Trump proclaimed himself the head of a new political movement of ‘people who want to be heard.’
Trump, too, made “Little Marco” a punching bag in his meandering, hour-long victory speech and the press conference that followed. “See, hostility works for some people, it doesn’t work for everybody,” Trump said, referring to Rubio’s sudden decision to excoriate him on the campaign trail. “It doesn’t work for him. He would’ve been better off had he kept the original pitter patter going.”
Addressing reporters from Trump National Golf Club in Jupiter, Fla., Trump stacked the first several rows of his event with club members. On display at the side of the room was a butcher’s block piled with raw Trump steaks and surrounded by dozens of bottles of Trump wine. During the course of his press conference, Trump recognized the retired New York Yankee Paul O’Neill in the audience — a winner — and noted gleefully that O’Neill is originally from Ohio. John Kasich, call your office.

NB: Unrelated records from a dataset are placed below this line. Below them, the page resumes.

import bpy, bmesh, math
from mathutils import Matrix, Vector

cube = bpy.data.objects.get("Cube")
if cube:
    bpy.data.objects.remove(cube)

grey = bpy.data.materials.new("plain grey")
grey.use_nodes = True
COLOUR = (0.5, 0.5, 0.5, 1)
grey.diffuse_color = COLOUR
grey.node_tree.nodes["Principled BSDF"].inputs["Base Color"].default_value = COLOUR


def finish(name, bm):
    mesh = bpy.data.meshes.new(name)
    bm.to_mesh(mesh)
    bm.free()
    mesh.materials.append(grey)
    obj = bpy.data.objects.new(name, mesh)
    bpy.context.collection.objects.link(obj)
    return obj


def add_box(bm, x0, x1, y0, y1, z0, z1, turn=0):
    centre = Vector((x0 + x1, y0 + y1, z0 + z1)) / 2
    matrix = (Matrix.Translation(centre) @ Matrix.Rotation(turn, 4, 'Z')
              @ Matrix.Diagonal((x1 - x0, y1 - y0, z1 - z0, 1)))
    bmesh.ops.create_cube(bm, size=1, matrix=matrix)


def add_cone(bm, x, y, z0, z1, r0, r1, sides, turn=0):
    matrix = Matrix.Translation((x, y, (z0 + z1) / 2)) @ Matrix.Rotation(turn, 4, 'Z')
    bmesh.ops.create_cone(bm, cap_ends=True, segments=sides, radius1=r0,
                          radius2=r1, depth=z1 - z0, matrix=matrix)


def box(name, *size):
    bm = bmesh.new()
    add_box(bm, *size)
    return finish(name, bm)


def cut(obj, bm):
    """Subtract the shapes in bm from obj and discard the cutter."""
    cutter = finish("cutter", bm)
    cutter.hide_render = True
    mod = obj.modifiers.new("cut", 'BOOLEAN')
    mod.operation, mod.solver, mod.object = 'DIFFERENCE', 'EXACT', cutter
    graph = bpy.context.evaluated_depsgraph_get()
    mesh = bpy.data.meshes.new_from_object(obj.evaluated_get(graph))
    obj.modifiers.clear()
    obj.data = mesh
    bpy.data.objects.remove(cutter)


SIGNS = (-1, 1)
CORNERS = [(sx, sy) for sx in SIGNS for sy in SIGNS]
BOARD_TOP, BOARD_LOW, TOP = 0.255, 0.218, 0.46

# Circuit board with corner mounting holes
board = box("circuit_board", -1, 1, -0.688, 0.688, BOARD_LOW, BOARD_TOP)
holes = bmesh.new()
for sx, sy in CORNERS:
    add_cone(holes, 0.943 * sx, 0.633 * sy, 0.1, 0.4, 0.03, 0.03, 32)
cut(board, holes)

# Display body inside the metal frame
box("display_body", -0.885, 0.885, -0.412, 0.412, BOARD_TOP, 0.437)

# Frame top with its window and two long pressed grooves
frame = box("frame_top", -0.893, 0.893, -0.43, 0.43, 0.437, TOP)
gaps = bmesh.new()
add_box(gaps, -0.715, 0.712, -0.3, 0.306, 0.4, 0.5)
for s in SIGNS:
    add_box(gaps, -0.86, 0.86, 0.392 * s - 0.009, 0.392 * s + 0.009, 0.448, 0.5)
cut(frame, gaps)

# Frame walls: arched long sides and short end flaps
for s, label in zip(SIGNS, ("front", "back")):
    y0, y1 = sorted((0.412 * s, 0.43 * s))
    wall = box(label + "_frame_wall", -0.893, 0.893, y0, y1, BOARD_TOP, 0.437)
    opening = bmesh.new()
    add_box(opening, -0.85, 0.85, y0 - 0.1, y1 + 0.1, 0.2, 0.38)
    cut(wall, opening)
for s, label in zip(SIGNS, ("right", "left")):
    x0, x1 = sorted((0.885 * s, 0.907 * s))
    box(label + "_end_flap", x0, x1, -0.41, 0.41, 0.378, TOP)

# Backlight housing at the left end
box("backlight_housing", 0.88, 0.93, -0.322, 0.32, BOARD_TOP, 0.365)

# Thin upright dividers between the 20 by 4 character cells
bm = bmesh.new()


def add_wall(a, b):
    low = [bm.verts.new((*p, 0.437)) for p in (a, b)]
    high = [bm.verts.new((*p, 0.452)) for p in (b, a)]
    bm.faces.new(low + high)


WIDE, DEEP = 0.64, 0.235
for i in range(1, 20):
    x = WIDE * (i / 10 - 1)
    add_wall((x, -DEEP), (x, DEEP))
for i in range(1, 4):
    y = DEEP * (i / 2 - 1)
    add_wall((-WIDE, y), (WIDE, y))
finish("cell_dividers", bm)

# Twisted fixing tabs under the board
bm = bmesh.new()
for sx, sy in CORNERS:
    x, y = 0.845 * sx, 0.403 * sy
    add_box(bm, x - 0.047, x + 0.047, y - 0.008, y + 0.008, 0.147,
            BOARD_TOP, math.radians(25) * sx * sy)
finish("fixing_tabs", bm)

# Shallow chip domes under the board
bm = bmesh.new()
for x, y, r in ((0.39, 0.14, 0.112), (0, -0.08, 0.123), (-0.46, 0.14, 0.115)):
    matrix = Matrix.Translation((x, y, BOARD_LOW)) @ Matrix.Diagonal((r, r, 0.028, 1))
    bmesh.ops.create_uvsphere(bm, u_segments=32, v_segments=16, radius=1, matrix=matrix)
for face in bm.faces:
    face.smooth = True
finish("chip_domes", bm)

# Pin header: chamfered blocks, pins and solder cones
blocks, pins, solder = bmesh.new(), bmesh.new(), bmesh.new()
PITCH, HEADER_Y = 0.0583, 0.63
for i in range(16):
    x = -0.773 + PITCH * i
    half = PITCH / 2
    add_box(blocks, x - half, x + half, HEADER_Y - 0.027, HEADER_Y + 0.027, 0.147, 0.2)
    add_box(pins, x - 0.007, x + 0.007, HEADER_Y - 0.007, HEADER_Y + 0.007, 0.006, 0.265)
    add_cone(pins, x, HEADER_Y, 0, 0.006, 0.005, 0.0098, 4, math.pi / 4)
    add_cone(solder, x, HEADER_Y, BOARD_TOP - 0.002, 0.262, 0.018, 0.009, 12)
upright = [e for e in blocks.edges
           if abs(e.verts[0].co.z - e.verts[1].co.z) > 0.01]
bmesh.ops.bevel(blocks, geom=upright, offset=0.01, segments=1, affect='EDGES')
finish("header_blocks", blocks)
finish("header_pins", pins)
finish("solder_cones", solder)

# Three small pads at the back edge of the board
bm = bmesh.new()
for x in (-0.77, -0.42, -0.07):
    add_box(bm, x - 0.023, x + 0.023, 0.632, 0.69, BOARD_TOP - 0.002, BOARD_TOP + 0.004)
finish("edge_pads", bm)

#related#More importantly, Trump proclaimed himself the head of a new political movement of “people who want to be heard.” And he assured his doubters that, despite his occasional impolitic statements, he “can be more presidential than anybody” save “the great Abraham Lincoln.” While Cruz claims “he’s the only one who can beat Donald Trump,” the businessman told reporters, “He never beats me. He never beats me. Meaning, he rarely beats me. . . . He won like four, and I won like, 12 or 13. He forgets the other part!”
Trump may often take liberties with the truth — even the so-called Trump steaks on display bore the telltale packaging of a different brand, his own mail-order meat business having long-since ceased to exist — but unfortunately for the opposition forces, he was correct about the scope of his victories thus far.
“There’s only one person who did well tonight,” he said. “Donald Trump.”
— Eliana Johnson is Washington editor of National Review. Alexis Levinson is the senior political reporter for National Review.